Bhutan Expands Focus on Gross National Happiness

Wednesday, November 14th, 2007

Every year women ranging from professionals to housewives get together as volunteers in Thimphu, Bhutan, to raise funds for a nunnery in a valley far from the city. They collect donations, organize monsoon balls, sell lottery tickets, and write about the life and hardships faced by the nuns who reside there. Thanks to their diligent efforts, conditions in the nunnery have improved in recent years: A new housing facility has been built, and the nuns are provided with warm clothes and proper food.

Viewed through different lenses, the women’s work appears either as a Buddhist act known as jimba or a secular act of public service.

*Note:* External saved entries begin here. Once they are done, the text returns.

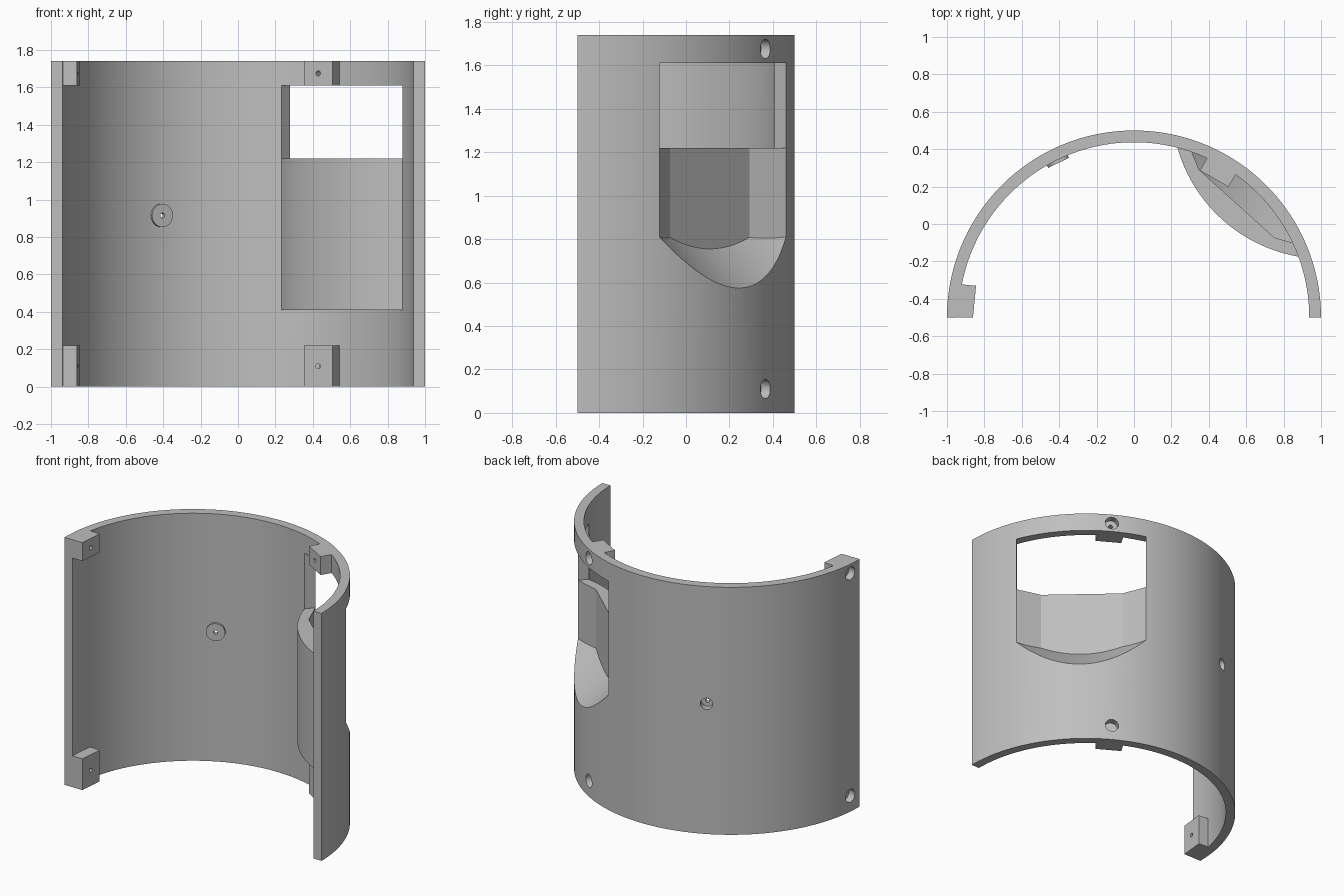
import bpy, bmesh, math
from mathutils import Matrix, Vector

cube = bpy.data.objects.get("Cube")
if cube:
    bpy.data.objects.remove(cube, do_unlink=True)

AXIS_Y = -0.5                      # the shell's axis stands at x = 0
R_OUT, R_IN, HEIGHT = 1.0, 0.937, 1.74
WIN_ANGLE, WIN_HALF = 48, 0.435    # window direction and half width
SCREW_Z = (0.11, 1.675)

grey = bpy.data.materials.new("light_grey")
grey.use_nodes = True
grey.diffuse_color = (0.52, 0.52, 0.52, 1)
grey.node_tree.nodes["Principled BSDF"].inputs["Base Color"].default_value = grey.diffuse_color


def finish(bm, name):
    bmesh.ops.recalc_face_normals(bm, faces=bm.faces)
    mesh = bpy.data.meshes.new(name)
    bm.to_mesh(mesh)
    bm.free()
    mesh.materials.append(grey)
    obj = bpy.data.objects.new(name, mesh)
    bpy.context.collection.objects.link(obj)
    return obj


def skin(name, rings):
    """Solid through a row of four-cornered sections."""
    bm = bmesh.new()
    rows = [[bm.verts.new(p) for p in ring] for ring in rings]
    for a, b in zip(rows, rows[1:]):
        for i in range(4):
            j = (i + 1) % 4
            bm.faces.new((a[i], a[j], b[j], b[i]))
    bm.faces.new(rows[0])
    bm.faces.new(rows[-1])
    return finish(bm, name)


def radial_solid(name, angle, ts, inner, outer, bottom, top):
    """Solid facing outward at an angle; t runs sideways, a runs outward."""
    c, s = math.cos(math.radians(angle)), math.sin(math.radians(angle))

    def at(a, t, z):
        return (a * c + t * s, AXIS_Y + a * s - t * c, z)
    rings = []
    for t in ts:
        a0, a1 = inner(t), outer(t)
        rings.append([at(a0, t, bottom(a0, t)), at(a1, t, bottom(a1, t)),
                      at(a1, t, top), at(a0, t, top)])
    return skin(name, rings)


def box(name, angle, half, a0, a1, z0, z1):
    return radial_solid(name, angle, (-half, half), lambda t: a0, lambda t: a1,
                        lambda a, t: z0, z1)


def rod(name, angle, z, radius, a0, a1):
    """Cylinder lying along the outward direction."""
    direction = Vector((math.cos(math.radians(angle)), math.sin(math.radians(angle)), 0))
    middle = direction * (a0 + a1) / 2 + Vector((0, AXIS_Y, z))
    bm = bmesh.new()
    bmesh.ops.create_cone(bm, cap_ends=True, segments=32, radius1=radius, radius2=radius,
                          depth=a1 - a0, matrix=Matrix.Translation(middle)
                          @ direction.to_track_quat('Z', 'Y').to_matrix().to_4x4())
    return finish(bm, name)


# Half-round wall
sections = []
for i in range(97):
    ang = math.pi * i / 96
    x, y = math.cos(ang), math.sin(ang)
    sections.append([(r * x, AXIS_Y + r * y, z) for r, z in
                     ((R_IN, 0), (R_OUT, 0), (R_OUT, HEIGHT), (R_IN, HEIGHT))])
shell = skin("half_round_shell", sections)


def combine(other, operation):
    mod = shell.modifiers.new(operation, 'BOOLEAN')
    mod.operation, mod.solver, mod.object = operation, 'EXACT', other
    bpy.context.view_layer.objects.active = shell
    bpy.ops.object.modifier_apply(modifier=mod.name)
    bpy.data.objects.remove(other, do_unlink=True)


# Rounded bulge inside the wall, behind the window pocket
SAG = 0.125
CHORD = math.sqrt(R_IN ** 2 - WIN_HALF ** 2)
BULGE_R = (WIN_HALF ** 2 + SAG ** 2) / (2 * SAG)
steps = [WIN_HALF * i / 16 for i in range(-16, 17)]
combine(radial_solid("bulge", WIN_ANGLE, steps,
                     lambda t: CHORD - SAG + BULGE_R - math.sqrt(BULGE_R ** 2 - t * t),
                     lambda t: math.sqrt(0.97 ** 2 - t * t),
                     lambda a, t: 0.41, 1.22), 'UNION')

# Window opening
combine(box("window_cutter", WIN_ANGLE, WIN_HALF, 0.6, 1.2, 1.22, 1.61), 'DIFFERENCE')

# Outer pocket with a flat back, slanted sides and a sloping scooped floor
FLAT = 0.272
flat_steps = sorted(set([t for t in steps if abs(abs(t) - FLAT) > 0.004] + [-FLAT, FLAT]))
combine(radial_solid("pocket_cutter", WIN_ANGLE, flat_steps,
                     lambda t: 0.82 + max(0, abs(t) - FLAT) * 0.49,
                     lambda t: 1.1,
                     lambda a, t: 0.575 + (1 - a) + 0.714 * t * t, 1.3), 'DIFFERENCE')

# Corner screw blocks and the small middle boss
for angle in (60, 174.5):
    for z0, z1 in ((0, 0.22), (1.61, HEIGHT)):
        combine(box("screw_block", angle, 0.088, 0.857, 0.96, z0, z1), 'UNION')
combine(rod("middle_boss", 116, 0.915, 0.062, 0.92, 0.965), 'UNION')

# Trim anything past the flat front edge
combine(box("edge_trimmer", -90, 2, 0, 0.5, -1, 3), 'DIFFERENCE')

# Screw holes with wide outer counterbores
holes = [(angle, z, 0.045) for angle in (60, 174.5) for z in SCREW_Z] + [(116, 0.915, 0.04)]
for angle, z, radius in holes:
    combine(rod("hole_cutter", angle, z, 0.0135, 0.8, 1.1), 'DIFFERENCE')
    combine(rod("counterbore_cutter", angle, z, radius, 0.95, 1.1), 'DIFFERENCE')

bpy.ops.object.select_all(action='DESELECT')
shell.select_set(True)
bpy.context.view_layer.objects.active = shell
bpy.ops.object.shade_smooth_by_angle(angle=math.radians(15))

Reflecting on these alternate names for a common work inspires hope for a new approach to mobilizing human resources to meet the needs of a suffering humanity, not only in Bhutan but throughout the world.

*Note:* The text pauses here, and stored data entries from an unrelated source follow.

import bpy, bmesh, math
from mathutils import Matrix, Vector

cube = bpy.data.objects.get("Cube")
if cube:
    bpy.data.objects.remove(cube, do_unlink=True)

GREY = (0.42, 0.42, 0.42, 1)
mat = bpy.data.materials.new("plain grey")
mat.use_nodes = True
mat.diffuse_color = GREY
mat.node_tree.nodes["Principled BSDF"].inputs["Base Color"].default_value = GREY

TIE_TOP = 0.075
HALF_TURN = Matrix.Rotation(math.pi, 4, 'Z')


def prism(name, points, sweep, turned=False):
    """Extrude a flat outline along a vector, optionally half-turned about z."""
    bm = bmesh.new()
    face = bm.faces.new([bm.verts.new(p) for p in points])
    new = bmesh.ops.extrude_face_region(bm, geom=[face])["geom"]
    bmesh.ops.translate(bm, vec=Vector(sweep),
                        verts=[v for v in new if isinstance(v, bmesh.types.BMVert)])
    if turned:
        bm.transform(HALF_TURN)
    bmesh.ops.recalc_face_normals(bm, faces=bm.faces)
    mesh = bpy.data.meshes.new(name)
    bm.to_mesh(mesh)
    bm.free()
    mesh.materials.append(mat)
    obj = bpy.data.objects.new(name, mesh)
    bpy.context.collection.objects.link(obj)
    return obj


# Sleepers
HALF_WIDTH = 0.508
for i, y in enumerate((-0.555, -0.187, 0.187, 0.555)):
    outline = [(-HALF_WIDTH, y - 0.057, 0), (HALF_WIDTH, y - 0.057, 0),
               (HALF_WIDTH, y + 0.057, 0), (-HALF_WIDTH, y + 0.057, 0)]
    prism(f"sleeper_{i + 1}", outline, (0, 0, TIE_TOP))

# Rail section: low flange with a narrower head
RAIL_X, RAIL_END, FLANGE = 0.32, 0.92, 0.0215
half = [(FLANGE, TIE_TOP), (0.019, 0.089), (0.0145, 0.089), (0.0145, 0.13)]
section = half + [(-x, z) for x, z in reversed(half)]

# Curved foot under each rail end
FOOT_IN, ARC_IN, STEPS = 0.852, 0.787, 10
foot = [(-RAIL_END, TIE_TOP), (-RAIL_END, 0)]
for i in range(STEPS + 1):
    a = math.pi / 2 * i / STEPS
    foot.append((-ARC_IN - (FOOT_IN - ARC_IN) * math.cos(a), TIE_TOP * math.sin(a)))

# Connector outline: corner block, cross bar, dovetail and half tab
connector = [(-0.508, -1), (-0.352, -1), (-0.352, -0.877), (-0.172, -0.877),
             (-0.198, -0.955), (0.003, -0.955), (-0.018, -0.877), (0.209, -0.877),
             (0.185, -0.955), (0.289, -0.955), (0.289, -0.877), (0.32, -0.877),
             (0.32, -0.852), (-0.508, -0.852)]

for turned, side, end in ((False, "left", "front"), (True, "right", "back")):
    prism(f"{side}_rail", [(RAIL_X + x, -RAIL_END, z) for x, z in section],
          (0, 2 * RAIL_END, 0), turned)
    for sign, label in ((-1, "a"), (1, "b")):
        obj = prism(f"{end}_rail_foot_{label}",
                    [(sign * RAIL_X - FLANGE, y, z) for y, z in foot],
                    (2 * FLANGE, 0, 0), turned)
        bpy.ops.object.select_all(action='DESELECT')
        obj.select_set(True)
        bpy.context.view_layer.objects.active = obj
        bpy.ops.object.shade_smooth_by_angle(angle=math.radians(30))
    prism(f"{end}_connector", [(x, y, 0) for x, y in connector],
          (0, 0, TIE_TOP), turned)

Milarepa – The Mystic Saint of Tibet Now on Screen

Saturday, November 10th, 2007

Milarepa depicts the humble beginnings of the man who was to become Tibet’s greatest saint. A true story based on centuries-old oral traditions, a youthful Milarepa is propelled into a world of sorrow and betrayal after his father’s sudden death. Destitute and hopeless, he sets out to learn black magic – and exact revenge on his enemies – encountering magicians, demons, an enigmatic teacher and unexpected mystical power along the way. But it is in confrontation with the consequences of his anger that he learns the most.

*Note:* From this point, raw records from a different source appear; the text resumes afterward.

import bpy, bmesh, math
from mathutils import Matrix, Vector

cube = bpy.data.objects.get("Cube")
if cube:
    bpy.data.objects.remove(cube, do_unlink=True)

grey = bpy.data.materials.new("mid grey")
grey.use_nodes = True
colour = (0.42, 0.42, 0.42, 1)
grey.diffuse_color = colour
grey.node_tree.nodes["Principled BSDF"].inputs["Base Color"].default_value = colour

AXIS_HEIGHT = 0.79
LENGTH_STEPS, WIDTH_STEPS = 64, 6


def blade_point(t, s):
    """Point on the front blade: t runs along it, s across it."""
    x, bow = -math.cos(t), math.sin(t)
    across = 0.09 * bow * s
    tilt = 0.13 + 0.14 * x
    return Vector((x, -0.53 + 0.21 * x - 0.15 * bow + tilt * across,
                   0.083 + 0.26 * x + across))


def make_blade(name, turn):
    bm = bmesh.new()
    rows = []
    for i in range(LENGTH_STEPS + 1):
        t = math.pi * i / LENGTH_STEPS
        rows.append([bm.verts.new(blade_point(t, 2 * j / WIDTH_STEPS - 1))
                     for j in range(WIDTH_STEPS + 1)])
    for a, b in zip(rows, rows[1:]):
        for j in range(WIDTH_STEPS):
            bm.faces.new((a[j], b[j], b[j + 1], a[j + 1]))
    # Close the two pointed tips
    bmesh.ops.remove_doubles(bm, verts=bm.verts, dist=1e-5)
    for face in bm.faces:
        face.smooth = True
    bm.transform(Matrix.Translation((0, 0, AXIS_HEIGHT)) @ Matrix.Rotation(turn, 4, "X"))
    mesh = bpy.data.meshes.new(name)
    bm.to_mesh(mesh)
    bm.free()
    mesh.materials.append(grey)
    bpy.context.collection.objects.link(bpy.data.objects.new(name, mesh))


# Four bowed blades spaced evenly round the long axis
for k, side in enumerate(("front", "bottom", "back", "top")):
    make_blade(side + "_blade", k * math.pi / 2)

Photographed in the stunning Lahaul-Spiti region of Northern India, Milarepa offers a provocative parallel to the cycle of violence and retribution we see consuming today’s world.